After we left the bombed-out Muslim mosque, we proceeded to downtown Srebrenica. It was market day—a day when farmers from outlying areas sold their produce in town. We purposefully planned missions to coincide with market days to achieve maximum coverage of people from all walks of life.

As we drove through town, children and mothers smiled and waved. This was not unique to Bosnia and has been a recurring experience associated with each of my deployments. I have always found this fascinating, if somewhat odd, since these people all had relatives who were victims of atrocities. I guess in their minds, the U.S. soldiers represent not only superior military might but also a spirit that is uniquely good.

We entered a local cafe for lunch and a man approached us whose name lacked the necessary vowels for proper pronunciation. He was pleased to see U.S. forces in the area, and recounted the atrocities that had taken place in his hometown. This man, like many others in the following months, saw the CI soldiers as a pipeline between one local person trying to make a difference and lasting peace. In supporting Operation JOINT ENDEAVOR now, and during many more deployments in the future, it remains CI’s responsibility to continue to lay these pipelines and to keep the valves open.

Endnote

1. Editor’s note: the IFOR is now the Stabilization Force or SFOR.

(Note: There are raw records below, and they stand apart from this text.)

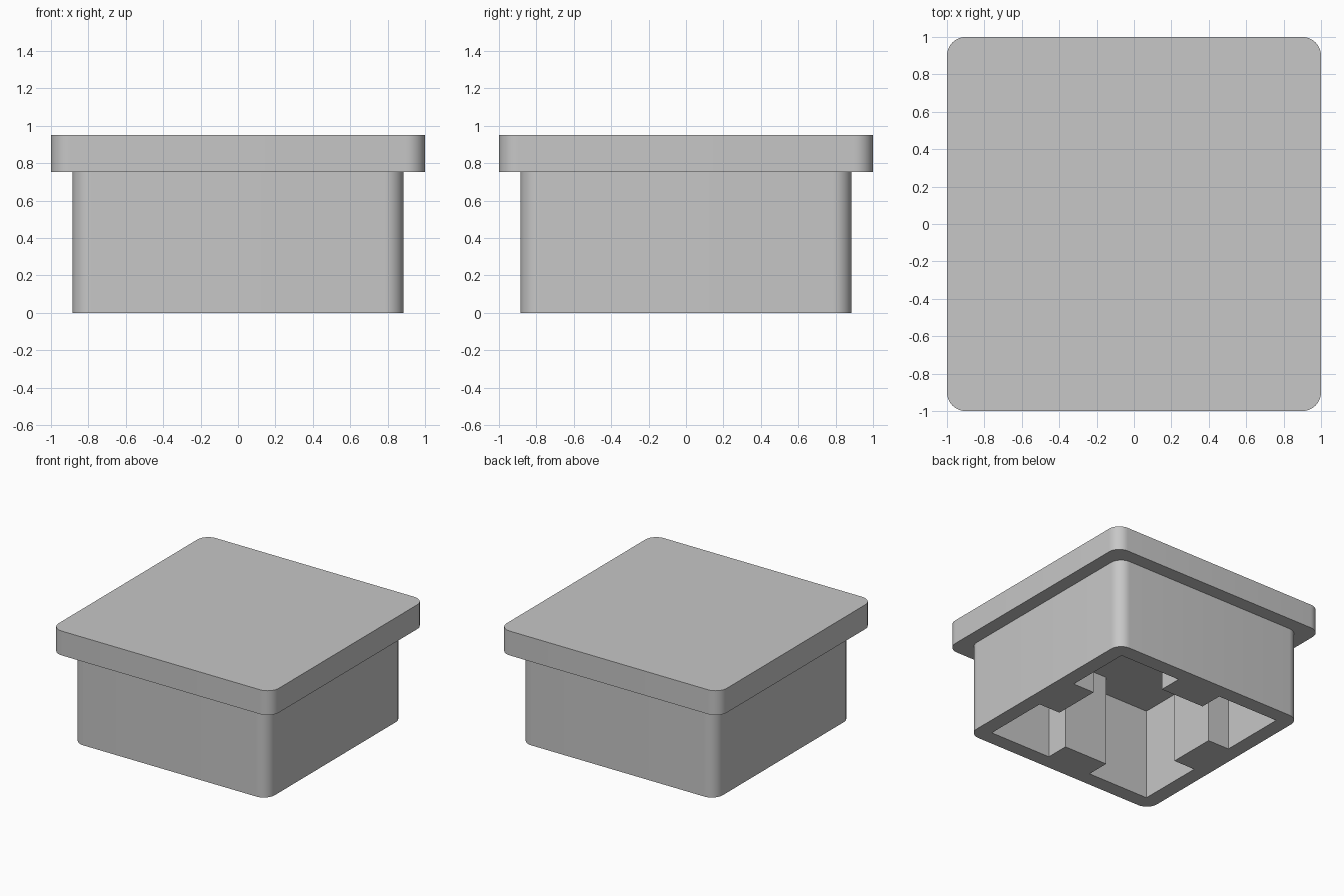
import bpy
import bmesh
from math import sin, cos, pi, radians

cube = bpy.data.objects.get("Cube")
if cube:
    bpy.data.objects.remove(cube, do_unlink=True)

# Dimensions
PLATE_HALF, SLEEVE_HALF, CAVITY_HALF = 1.0, 0.885, 0.76
RADIUS, STEPS = 0.1, 10
RIB_HALF, RIB_DEPTH = 0.2, 0.195
SLEEVE_TOP, PLATE_TOP = 0.752, 0.952

grey = bpy.data.materials.new("plain grey")
grey.use_nodes = True
colour = (0.57, 0.57, 0.57, 1)
grey.diffuse_color = colour
grey.node_tree.nodes["Principled BSDF"].inputs["Base Color"].default_value = colour


def rounded_square(half, radius):
    """Counter-clockwise square outline with round corners."""
    points = []
    for corner in range(4):
        mid = pi / 4 + corner * pi / 2
        c = half - radius
        cx, cy = c * round(cos(mid) * 2 ** 0.5), c * round(sin(mid) * 2 ** 0.5)
        for i in range(STEPS + 1):
            a = (corner + i / STEPS) * pi / 2
            points.append((cx + radius * cos(a), cy + radius * sin(a)))
    return points


def ribbed_square(half, rib_half, depth):
    """Square outline with one rib stepping inwards from the middle of each side."""
    inner = half - depth
    side = [(half, -half), (half, -rib_half), (inner, -rib_half),
            (inner, rib_half), (half, rib_half)]
    points = []
    for _ in range(4):
        points += side
        side = [(-y, x) for x, y in side]
    return points


def prism(name, outlines, z0, z1, cap_top):
    """Fill the outlines (later ones are holes) and raise walls from them."""
    bm = bmesh.new()
    rings = []
    for outline in outlines:
        low = [bm.verts.new((x, y, z0)) for x, y in outline]
        high = [bm.verts.new((x, y, z1)) for x, y in outline]
        for i in range(len(low)):
            j = (i + 1) % len(low)
            bm.faces.new((low[i], low[j], high[j], high[i]))
        rings.append((low, high))
    if len(rings) == 1:
        bm.faces.new(rings[0][0][::-1])
    else:
        edges = [e for e in bm.edges if all(v.co.z == bm.verts[:][0].co.z for v in e.verts)]
        bmesh.ops.triangle_fill(bm, edges=edges, use_beauty=True)
    if cap_top:
        bm.faces.new(rings[0][1])
    bmesh.ops.recalc_face_normals(bm, faces=bm.faces[:])
    mesh = bpy.data.meshes.new(name)
    bm.to_mesh(mesh)
    bm.free()
    mesh.materials.append(grey)
    obj = bpy.data.objects.new(name, mesh)
    bpy.context.collection.objects.link(obj)
    bpy.ops.object.select_all(action='DESELECT')
    obj.select_set(True)
    bpy.context.view_layer.objects.active = obj
    bpy.ops.object.shade_smooth_by_angle(angle=radians(30))
    return obj


# Hollow sleeve with four inner ribs, closed above by the plate
prism("ribbed_sleeve",
      [rounded_square(SLEEVE_HALF, RADIUS), ribbed_square(CAVITY_HALF, RIB_HALF, RIB_DEPTH)],
      0, SLEEVE_TOP, False)

# Solid cover plate
prism("cover_plate", [rounded_square(PLATE_HALF, RADIUS)], SLEEVE_TOP, PLATE_TOP, True)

Chief Warrant Officer Two Holden is currently the Special Agent in Charge of the Baumholder Counter- intellience Field Office, A Company, 501st Military Intelligence Battalion, 1st Armored Division. He has been in CI since 1981. CW2 Holden’s prior assignments include positions with the 24th Infantry Division (Mechanized), 66th MI Brigade, 5th Infantry Division (Mechanized), and the 513th MI Brigade.